Our original plan was just to go to Capones Lighthouse. But our bancero insisted we should try Anawangin first. He said the fine trees look great!
Anyway, for curiosity's sake, Tess and I went there to find out for ourselves why this is the prime destination in this town. Truly, upon reaching the cove, we were awed by the beach with fine grey sand turning white under the sun and the welcoming sight of the surrounding green mountain slopes and visible tips of pine trees from afar.
It was amazing, a sight to behold, a place to relax and enjoy the beauty of nature.

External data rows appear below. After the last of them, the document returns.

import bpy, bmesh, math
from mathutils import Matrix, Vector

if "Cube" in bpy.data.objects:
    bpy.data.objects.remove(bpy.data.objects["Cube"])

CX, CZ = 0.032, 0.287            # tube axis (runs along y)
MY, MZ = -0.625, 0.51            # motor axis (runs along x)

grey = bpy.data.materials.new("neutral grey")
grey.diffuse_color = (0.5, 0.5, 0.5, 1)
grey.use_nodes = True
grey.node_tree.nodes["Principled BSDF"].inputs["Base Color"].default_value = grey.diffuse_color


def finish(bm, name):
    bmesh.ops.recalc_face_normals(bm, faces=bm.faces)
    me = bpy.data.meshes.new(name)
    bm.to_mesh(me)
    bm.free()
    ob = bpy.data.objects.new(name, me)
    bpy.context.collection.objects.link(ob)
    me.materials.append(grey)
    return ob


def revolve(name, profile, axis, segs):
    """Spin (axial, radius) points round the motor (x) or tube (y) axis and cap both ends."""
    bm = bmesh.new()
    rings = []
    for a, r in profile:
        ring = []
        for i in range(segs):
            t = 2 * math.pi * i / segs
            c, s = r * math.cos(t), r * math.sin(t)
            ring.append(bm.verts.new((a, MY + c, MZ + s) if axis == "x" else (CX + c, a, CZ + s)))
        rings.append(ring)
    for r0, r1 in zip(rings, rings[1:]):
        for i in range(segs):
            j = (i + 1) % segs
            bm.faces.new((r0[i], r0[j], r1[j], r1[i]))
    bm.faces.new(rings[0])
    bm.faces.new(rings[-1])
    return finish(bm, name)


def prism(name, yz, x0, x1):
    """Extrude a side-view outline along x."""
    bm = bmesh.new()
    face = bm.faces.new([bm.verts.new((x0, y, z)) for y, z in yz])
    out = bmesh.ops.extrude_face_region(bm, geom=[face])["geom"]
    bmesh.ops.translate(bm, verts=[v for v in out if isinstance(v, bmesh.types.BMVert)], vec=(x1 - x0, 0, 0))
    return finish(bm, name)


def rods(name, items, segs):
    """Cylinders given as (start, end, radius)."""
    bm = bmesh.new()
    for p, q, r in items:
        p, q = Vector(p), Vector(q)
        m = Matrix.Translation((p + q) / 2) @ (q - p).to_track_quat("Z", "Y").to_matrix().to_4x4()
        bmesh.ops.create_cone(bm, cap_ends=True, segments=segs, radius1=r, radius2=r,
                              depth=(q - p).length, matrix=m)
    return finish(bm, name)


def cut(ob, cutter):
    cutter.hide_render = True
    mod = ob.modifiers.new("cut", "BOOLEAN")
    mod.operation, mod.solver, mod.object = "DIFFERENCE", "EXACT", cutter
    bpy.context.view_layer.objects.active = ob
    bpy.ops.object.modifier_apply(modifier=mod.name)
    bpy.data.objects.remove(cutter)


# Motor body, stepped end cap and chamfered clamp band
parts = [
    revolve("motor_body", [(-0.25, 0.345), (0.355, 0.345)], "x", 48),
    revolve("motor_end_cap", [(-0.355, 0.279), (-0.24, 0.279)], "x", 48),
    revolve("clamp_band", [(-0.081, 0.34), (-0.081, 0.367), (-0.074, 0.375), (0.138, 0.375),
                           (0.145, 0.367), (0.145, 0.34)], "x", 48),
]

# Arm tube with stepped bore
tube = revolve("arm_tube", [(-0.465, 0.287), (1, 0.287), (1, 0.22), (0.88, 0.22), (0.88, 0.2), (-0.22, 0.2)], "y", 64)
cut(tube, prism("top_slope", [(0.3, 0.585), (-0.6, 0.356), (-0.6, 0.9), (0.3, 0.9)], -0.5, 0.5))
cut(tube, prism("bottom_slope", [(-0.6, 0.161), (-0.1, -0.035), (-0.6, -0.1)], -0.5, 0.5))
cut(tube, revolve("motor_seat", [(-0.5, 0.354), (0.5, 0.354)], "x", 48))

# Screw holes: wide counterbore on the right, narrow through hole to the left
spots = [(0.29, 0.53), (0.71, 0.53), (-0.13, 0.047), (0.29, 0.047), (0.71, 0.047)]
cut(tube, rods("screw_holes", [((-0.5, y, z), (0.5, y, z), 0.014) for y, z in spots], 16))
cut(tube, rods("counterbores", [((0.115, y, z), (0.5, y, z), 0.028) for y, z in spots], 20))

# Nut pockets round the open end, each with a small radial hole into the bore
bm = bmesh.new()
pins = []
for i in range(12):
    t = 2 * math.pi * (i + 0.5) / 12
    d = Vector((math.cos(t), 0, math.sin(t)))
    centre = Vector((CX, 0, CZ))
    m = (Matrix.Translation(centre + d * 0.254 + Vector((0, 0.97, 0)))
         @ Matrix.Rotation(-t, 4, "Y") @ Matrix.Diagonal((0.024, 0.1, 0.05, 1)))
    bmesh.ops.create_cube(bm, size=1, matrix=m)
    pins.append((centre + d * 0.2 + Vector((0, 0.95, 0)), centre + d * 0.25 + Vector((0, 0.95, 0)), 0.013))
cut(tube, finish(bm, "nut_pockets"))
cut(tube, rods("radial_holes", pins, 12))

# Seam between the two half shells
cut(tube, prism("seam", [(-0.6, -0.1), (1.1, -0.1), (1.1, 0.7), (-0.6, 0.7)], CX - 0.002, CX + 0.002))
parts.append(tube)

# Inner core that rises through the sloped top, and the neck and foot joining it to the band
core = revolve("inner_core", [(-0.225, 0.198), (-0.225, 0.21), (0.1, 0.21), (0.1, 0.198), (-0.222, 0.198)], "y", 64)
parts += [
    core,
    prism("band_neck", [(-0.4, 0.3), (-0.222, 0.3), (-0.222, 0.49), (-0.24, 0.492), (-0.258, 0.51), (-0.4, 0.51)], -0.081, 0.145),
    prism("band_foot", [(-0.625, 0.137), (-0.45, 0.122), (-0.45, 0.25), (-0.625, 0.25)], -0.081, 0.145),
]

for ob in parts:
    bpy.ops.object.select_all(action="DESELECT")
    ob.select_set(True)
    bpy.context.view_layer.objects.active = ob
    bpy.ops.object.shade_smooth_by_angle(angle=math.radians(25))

But devastatingly disappointing! People started to litter the place and the whole surrounding smells. The pine trees are boring, some died and fallen. I guess the influx of people visiting the island prevented the trees from growing. There are barely a few sprout shooting from the ground.
Nipa huts, concrete stalls, tents abound the cove. Indeed not a pleasant sight for this marvelous creation. Resolutions, prevention and preservation, and public awareness must be done here! This may not sound pleasant but I have to write about this.
The pine trees of Anawangin Cove are overrated!